Writer and knitter extraordinaire Adele Geras and I have been in regular email contact in recent months as her husband Norm took on the mighty beast that is cancer, and I knew that Norm's time left with us was limited, but still how sad I was to read a message from Adele, taking a break from the hospital, to let me know that it wouldn't be long now. There is nothing like news of that calibre to focus the thinking as we then took to the skies, rose up through and above the clouds, feeling very small as we caught glimpses of the earth below, deciding that this must have been Cumbria… maybe…

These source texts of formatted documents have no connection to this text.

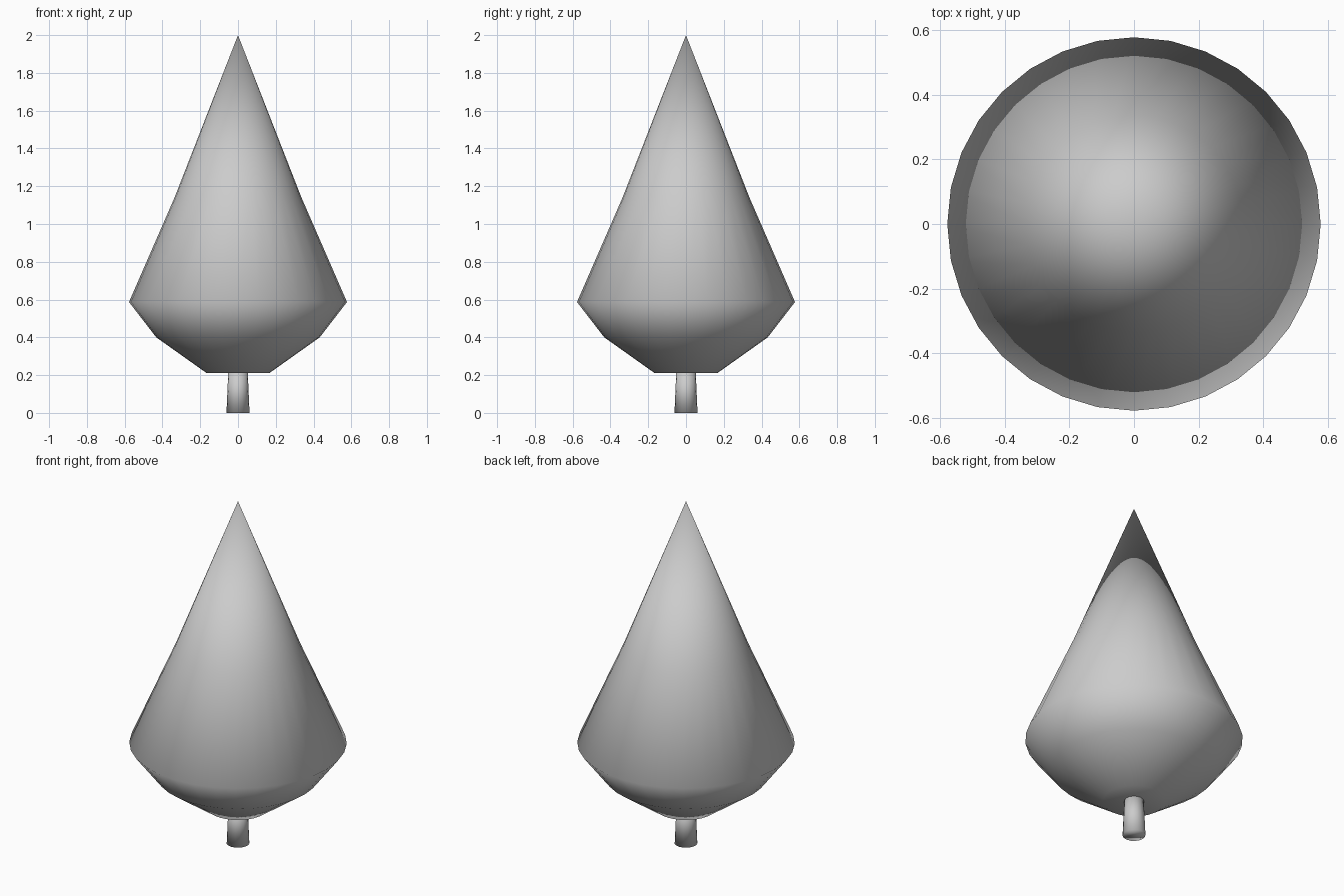
import bpy, bmesh, math

if "Cube" in bpy.data.objects:
    bpy.data.objects.remove(bpy.data.objects["Cube"])


def lathe(name, profile, sides):
    """Revolve (radius, z) points around z; ends are closed by a tip or a cap."""
    bm = bmesh.new()
    rings = []
    for r, z in profile:
        if r == 0:
            rings.append([bm.verts.new((0, 0, z))])
        else:
            rings.append([bm.verts.new((r * math.cos(2 * math.pi * i / sides),
                                        r * math.sin(2 * math.pi * i / sides), z))
                          for i in range(sides)])
    for low, high in zip(rings, rings[1:]):
        for i in range(sides):
            j = (i + 1) % sides
            if len(high) == 1:
                bm.faces.new((low[i], low[j], high[0]))
            else:
                bm.faces.new((low[i], low[j], high[j], high[i]))
    bm.faces.new(rings[0][::-1])
    if len(rings[-1]) > 1:
        bm.faces.new(rings[-1])
    for f in bm.faces:
        f.smooth = True
    mesh = bpy.data.meshes.new(name)
    bm.to_mesh(mesh)
    bm.free()
    obj = bpy.data.objects.new(name, mesh)
    bpy.context.collection.objects.link(obj)
    return obj


# Tree crown, smooth shaded throughout
lathe("foliage", [(0.165, 0.21), (0.433, 0.40), (0.577, 0.587),
                  (0.336, 1.14), (0, 2.0)], 32)

# Short tapered trunk, tucked slightly into the crown
lathe("trunk", [(0.061, 0.0), (0.051, 0.23)], 16)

Holding Adele and Norm and their daughters Sophie Hannah and Jenny in my thoughts wasn't hard, they have all been there a great deal in recent weeks, and readily so as we headed back to Devon, full of the spirit of Orkney. Whoever or wherever your 'God', Orkney is very much a Nearer My God to Thee sort of place, as in it speaks to your soul… and Norm would doubtless have had something very sensible, kind and polite to say about that ethereal thinking of mine.
And then to read the sad news the next day of Norm's death at the age of 70 in the early hours of Friday morning.
[first published on Ann’s blog Bookwitch]
Norm Geras died yesterday morning. He’d been ill for some time, and earlier this year when I asked Adèle how he was, her reply wasn’t the one I’d hoped for. So I knew what to expect, but you still feel sad when it happens.
He was such a widely respected man, and I was extremely flattered when asked to contribute to his Normblog profile early on in my blogging career. That someone like Norm would consider me “grown-up” enough to contribute felt astounding.